> Try it
The required output is all lines below that contain the word "data".

> Material to process
Start of Block

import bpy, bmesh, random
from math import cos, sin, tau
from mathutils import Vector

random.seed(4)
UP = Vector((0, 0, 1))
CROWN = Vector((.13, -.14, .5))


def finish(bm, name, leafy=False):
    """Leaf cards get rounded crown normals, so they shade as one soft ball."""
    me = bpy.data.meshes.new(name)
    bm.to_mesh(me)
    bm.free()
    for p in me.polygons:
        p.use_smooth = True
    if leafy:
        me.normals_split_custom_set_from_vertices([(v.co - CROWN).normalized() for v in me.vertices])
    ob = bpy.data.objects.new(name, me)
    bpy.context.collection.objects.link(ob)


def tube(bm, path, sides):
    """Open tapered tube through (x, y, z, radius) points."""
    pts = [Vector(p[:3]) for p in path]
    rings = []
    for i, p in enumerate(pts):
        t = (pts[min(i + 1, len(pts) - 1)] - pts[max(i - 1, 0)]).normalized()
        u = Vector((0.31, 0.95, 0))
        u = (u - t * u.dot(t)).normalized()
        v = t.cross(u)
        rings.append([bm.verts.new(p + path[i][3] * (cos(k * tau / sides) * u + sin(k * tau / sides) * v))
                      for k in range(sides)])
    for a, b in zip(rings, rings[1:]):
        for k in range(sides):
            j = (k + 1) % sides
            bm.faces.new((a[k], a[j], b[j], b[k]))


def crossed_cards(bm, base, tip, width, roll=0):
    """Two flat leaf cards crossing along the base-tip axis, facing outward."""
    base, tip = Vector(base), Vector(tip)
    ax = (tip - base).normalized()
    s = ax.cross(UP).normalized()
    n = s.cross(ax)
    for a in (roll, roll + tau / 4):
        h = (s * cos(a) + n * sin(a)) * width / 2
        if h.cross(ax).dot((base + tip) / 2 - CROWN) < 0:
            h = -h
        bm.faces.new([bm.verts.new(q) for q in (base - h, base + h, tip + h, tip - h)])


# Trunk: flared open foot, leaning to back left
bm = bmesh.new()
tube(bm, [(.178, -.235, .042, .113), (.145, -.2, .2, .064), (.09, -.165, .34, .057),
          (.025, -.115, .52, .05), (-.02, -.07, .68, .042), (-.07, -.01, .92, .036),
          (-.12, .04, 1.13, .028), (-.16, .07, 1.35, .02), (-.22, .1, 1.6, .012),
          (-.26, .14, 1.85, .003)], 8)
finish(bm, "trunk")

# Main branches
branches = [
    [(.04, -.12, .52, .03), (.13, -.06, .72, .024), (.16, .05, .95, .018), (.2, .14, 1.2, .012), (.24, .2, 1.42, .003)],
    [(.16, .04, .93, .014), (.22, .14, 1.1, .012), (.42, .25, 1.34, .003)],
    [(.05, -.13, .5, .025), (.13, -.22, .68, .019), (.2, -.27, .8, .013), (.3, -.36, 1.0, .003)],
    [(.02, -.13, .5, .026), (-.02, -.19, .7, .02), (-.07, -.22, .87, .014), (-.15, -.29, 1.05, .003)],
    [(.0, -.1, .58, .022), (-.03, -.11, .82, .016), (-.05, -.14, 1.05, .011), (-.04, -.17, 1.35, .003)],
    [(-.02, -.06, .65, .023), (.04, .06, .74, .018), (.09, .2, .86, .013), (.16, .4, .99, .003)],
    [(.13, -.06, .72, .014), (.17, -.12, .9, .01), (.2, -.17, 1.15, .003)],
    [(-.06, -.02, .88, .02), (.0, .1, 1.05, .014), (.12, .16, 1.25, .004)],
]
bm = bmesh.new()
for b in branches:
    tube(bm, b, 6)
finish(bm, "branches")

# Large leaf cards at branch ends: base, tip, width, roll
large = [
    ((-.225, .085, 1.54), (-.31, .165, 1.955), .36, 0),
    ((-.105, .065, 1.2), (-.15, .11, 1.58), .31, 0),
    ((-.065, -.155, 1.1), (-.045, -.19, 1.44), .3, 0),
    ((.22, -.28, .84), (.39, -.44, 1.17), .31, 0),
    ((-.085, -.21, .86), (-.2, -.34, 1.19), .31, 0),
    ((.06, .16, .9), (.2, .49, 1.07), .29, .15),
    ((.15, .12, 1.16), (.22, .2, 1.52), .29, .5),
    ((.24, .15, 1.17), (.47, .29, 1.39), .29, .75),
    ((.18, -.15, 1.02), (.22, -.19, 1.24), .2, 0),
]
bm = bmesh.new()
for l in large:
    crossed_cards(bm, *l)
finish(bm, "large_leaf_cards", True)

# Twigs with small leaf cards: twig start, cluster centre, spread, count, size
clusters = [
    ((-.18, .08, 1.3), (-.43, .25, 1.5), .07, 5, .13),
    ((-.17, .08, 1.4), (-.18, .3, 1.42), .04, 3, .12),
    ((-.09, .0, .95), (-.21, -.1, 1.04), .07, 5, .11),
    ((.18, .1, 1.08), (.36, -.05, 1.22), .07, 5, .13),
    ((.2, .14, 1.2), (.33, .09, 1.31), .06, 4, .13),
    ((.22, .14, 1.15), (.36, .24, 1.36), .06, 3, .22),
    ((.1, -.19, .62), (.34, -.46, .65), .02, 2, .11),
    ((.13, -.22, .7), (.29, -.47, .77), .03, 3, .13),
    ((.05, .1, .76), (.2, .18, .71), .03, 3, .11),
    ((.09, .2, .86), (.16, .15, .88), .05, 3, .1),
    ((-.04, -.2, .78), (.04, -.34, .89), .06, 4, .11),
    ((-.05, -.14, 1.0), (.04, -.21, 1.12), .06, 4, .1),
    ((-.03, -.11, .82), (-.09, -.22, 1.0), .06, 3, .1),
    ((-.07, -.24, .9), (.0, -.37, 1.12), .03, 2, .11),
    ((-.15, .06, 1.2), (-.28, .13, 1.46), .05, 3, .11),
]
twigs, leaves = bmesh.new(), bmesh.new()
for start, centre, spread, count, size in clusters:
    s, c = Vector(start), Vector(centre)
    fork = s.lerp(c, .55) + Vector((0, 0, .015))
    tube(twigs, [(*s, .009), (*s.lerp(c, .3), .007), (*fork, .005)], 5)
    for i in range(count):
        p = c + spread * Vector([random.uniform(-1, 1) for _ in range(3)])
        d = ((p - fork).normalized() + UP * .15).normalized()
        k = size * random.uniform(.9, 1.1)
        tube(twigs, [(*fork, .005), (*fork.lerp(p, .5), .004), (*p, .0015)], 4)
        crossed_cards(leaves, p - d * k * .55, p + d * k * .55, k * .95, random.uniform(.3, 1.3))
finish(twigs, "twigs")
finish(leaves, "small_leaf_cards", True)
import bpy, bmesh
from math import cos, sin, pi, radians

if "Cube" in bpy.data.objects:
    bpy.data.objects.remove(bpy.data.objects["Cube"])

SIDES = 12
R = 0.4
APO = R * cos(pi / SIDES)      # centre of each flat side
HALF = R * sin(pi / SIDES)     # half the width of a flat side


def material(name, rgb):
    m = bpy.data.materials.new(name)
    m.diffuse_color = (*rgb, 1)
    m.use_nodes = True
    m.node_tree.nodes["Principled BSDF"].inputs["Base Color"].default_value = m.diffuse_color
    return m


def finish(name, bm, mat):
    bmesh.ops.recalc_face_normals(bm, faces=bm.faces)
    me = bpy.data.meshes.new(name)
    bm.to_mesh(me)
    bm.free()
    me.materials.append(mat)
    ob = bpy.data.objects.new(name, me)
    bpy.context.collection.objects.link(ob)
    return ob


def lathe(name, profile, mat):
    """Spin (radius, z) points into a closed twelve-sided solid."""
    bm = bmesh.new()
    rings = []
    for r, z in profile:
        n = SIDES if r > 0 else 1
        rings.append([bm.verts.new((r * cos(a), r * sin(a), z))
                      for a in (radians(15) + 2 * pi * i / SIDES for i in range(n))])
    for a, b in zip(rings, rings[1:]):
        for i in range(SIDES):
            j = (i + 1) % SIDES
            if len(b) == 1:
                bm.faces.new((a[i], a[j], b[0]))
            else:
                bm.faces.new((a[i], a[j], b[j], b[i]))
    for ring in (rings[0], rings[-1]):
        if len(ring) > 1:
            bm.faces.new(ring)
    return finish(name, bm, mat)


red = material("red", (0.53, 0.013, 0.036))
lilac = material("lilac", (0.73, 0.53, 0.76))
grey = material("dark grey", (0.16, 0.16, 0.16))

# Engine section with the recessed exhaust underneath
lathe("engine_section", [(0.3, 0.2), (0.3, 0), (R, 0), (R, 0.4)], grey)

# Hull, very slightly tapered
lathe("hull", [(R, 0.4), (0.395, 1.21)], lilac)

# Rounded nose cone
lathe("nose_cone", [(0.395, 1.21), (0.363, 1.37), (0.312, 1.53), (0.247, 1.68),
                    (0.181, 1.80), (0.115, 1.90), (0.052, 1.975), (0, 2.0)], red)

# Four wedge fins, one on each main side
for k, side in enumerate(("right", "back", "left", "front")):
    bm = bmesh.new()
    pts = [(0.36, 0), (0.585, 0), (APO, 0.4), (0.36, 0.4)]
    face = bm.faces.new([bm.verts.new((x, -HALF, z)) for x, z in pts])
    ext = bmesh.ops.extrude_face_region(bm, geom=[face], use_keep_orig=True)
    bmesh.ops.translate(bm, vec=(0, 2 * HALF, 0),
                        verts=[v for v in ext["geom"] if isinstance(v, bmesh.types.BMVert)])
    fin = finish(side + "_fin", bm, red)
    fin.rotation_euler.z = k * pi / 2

End of Block

> Answer for the task
    me = bpy.data.meshes.new(name)
    ob = bpy.data.objects.new(name, me)
if "Cube" in bpy.data.objects:
    bpy.data.objects.remove(bpy.data.objects["Cube"])
    m = bpy.data.materials.new(name)
    me = bpy.data.meshes.new(name)
    ob = bpy.data.objects.new(name, me)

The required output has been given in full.